*WORK ITEM*
For every line in the entries that contains "sections", show the whole line.

*EXERCISE MATERIALS*
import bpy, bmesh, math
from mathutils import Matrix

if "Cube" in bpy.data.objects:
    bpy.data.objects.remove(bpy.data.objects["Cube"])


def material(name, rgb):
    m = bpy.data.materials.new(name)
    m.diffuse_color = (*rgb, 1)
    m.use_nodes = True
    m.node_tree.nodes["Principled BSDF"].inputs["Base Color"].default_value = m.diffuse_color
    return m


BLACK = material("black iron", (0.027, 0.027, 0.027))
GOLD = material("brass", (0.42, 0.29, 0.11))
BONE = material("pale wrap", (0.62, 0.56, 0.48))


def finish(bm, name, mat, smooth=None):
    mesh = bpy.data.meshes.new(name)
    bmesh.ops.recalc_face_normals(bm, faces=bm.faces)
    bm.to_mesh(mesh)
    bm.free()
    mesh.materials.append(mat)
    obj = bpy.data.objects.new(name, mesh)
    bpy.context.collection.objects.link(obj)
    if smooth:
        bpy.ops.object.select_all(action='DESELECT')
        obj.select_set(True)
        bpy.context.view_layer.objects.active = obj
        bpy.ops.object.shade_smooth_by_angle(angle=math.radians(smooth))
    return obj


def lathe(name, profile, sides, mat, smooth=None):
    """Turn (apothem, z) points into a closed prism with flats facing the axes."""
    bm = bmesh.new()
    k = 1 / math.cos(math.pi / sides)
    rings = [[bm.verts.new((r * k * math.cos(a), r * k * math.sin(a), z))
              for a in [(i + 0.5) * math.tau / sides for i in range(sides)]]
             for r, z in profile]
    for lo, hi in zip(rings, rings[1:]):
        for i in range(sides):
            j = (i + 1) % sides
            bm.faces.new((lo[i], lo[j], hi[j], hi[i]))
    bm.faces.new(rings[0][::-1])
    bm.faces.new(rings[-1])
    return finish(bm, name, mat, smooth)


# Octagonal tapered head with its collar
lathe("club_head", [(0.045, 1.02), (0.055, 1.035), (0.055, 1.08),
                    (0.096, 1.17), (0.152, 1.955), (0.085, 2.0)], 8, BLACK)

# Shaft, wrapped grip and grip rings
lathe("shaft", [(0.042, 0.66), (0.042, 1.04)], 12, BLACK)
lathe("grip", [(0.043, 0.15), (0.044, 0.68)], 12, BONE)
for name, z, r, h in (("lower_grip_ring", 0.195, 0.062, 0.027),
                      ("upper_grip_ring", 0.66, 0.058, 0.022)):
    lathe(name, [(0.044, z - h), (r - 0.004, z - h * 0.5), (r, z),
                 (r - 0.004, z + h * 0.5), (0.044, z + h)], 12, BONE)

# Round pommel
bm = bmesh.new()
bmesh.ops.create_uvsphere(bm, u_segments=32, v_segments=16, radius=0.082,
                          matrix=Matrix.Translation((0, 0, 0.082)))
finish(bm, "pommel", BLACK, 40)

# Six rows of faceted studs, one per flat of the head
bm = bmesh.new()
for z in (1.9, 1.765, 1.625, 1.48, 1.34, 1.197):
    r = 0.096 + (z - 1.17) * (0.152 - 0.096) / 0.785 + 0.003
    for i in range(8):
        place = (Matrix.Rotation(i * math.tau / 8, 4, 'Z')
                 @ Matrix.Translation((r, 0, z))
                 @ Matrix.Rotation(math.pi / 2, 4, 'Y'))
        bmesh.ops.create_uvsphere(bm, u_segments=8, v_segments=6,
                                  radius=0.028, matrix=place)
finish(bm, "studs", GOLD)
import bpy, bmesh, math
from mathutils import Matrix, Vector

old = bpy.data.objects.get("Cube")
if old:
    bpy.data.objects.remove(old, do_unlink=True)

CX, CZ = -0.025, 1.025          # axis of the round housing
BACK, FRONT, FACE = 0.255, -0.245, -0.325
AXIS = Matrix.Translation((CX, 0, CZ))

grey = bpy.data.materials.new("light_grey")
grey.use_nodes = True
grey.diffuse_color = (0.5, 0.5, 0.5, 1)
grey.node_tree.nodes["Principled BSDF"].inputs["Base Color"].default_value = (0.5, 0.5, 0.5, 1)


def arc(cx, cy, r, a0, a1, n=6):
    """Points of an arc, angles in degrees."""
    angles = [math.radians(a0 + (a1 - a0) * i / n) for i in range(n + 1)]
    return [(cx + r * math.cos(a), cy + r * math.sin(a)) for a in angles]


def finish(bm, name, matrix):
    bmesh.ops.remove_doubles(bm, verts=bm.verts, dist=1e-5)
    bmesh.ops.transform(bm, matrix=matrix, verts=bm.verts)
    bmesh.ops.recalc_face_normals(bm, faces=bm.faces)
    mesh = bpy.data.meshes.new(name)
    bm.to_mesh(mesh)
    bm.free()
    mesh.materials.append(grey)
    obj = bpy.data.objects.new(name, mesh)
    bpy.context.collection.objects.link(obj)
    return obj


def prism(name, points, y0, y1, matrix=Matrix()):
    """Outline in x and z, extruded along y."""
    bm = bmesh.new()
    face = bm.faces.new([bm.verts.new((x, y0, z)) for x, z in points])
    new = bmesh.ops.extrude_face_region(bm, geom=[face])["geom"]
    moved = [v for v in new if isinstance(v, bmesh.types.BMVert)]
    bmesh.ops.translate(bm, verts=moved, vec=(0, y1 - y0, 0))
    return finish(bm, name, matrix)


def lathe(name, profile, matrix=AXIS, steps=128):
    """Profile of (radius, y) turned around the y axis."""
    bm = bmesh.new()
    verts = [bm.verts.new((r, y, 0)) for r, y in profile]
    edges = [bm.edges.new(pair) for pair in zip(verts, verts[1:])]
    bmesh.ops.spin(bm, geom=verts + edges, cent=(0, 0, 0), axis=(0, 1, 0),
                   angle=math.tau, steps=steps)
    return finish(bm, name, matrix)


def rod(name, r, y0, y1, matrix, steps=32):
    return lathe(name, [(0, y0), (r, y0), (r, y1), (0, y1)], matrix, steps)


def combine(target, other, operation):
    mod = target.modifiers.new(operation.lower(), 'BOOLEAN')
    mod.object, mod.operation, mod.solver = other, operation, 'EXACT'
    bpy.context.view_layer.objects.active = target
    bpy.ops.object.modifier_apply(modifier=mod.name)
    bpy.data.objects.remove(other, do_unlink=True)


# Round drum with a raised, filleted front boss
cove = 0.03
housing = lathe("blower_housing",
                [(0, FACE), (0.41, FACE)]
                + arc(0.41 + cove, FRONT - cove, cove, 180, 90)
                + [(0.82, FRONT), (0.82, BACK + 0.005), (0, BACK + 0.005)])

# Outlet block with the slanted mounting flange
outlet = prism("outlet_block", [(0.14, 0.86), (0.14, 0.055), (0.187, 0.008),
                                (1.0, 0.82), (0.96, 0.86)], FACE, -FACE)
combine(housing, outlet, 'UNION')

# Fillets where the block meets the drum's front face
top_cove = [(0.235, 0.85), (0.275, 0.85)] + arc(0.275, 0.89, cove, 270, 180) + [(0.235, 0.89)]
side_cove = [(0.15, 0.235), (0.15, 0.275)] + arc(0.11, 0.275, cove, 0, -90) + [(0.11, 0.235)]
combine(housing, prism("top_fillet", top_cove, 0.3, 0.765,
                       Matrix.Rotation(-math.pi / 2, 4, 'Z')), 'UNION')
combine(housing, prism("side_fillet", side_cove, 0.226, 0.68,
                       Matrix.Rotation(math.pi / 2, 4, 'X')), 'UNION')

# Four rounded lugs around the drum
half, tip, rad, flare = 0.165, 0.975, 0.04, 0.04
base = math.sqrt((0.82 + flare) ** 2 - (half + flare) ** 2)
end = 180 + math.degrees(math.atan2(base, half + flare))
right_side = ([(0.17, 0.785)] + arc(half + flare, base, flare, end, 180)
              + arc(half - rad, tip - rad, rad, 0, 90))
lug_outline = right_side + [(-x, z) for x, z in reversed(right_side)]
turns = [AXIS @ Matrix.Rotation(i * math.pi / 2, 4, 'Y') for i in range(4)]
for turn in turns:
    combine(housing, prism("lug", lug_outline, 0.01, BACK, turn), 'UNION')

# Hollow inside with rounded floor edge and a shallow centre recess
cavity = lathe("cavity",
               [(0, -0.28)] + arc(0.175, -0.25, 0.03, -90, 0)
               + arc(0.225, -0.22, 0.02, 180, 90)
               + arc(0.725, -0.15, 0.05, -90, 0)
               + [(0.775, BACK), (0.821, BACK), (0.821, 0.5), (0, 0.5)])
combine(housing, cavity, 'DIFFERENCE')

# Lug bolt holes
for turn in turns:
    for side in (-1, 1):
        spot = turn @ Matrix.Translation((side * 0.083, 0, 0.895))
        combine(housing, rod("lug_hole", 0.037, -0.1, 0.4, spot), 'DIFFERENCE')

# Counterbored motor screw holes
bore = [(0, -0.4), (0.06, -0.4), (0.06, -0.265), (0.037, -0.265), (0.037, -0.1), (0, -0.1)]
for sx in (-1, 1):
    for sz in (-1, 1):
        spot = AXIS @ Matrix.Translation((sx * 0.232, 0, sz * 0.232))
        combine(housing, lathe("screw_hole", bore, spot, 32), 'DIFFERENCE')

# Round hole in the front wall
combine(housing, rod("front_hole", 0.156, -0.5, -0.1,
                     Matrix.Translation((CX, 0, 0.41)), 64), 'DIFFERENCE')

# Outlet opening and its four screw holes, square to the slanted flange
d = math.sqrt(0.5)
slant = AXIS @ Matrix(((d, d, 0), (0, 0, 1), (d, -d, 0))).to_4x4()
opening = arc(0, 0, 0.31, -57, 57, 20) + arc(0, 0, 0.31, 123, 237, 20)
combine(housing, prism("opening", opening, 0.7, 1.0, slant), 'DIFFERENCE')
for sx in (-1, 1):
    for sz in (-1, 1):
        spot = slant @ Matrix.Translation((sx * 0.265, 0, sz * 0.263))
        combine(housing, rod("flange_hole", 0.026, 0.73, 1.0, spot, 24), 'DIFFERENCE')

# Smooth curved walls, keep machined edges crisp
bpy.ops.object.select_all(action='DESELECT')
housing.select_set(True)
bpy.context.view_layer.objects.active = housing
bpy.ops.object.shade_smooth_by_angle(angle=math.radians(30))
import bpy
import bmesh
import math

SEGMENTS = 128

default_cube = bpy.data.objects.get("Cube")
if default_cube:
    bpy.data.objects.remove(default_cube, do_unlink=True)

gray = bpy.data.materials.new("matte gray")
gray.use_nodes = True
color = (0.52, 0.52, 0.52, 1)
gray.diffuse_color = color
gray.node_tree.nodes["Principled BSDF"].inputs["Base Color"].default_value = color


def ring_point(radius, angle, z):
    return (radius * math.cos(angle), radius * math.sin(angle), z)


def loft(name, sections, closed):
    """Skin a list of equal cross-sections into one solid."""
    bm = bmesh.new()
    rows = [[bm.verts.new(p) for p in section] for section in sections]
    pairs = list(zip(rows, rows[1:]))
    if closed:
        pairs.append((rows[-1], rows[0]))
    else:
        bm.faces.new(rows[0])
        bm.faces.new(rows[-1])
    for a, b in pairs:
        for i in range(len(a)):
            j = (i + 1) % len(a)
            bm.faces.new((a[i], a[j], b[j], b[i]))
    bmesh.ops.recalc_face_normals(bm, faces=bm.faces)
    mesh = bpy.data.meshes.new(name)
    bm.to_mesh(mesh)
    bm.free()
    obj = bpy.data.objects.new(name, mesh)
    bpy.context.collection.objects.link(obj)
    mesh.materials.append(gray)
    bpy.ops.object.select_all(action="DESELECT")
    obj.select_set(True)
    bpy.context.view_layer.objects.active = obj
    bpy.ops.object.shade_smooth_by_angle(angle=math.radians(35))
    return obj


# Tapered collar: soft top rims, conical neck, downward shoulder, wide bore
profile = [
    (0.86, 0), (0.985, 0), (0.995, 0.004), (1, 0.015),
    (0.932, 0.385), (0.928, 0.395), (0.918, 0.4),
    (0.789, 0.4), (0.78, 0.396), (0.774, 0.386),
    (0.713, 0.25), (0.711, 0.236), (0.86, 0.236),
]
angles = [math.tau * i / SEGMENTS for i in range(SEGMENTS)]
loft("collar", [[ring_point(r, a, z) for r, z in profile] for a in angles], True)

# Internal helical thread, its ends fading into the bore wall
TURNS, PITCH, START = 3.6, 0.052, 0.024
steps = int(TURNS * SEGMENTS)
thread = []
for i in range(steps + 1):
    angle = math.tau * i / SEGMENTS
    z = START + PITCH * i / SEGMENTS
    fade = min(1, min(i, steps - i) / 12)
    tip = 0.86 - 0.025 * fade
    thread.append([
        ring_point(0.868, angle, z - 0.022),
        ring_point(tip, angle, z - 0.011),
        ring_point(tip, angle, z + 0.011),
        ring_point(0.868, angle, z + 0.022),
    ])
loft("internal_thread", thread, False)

*ANSWER BELOW*
def loft(name, sections, closed):
    """Skin a list of equal cross-sections into one solid."""
    rows = [[bm.verts.new(p) for p in section] for section in sections]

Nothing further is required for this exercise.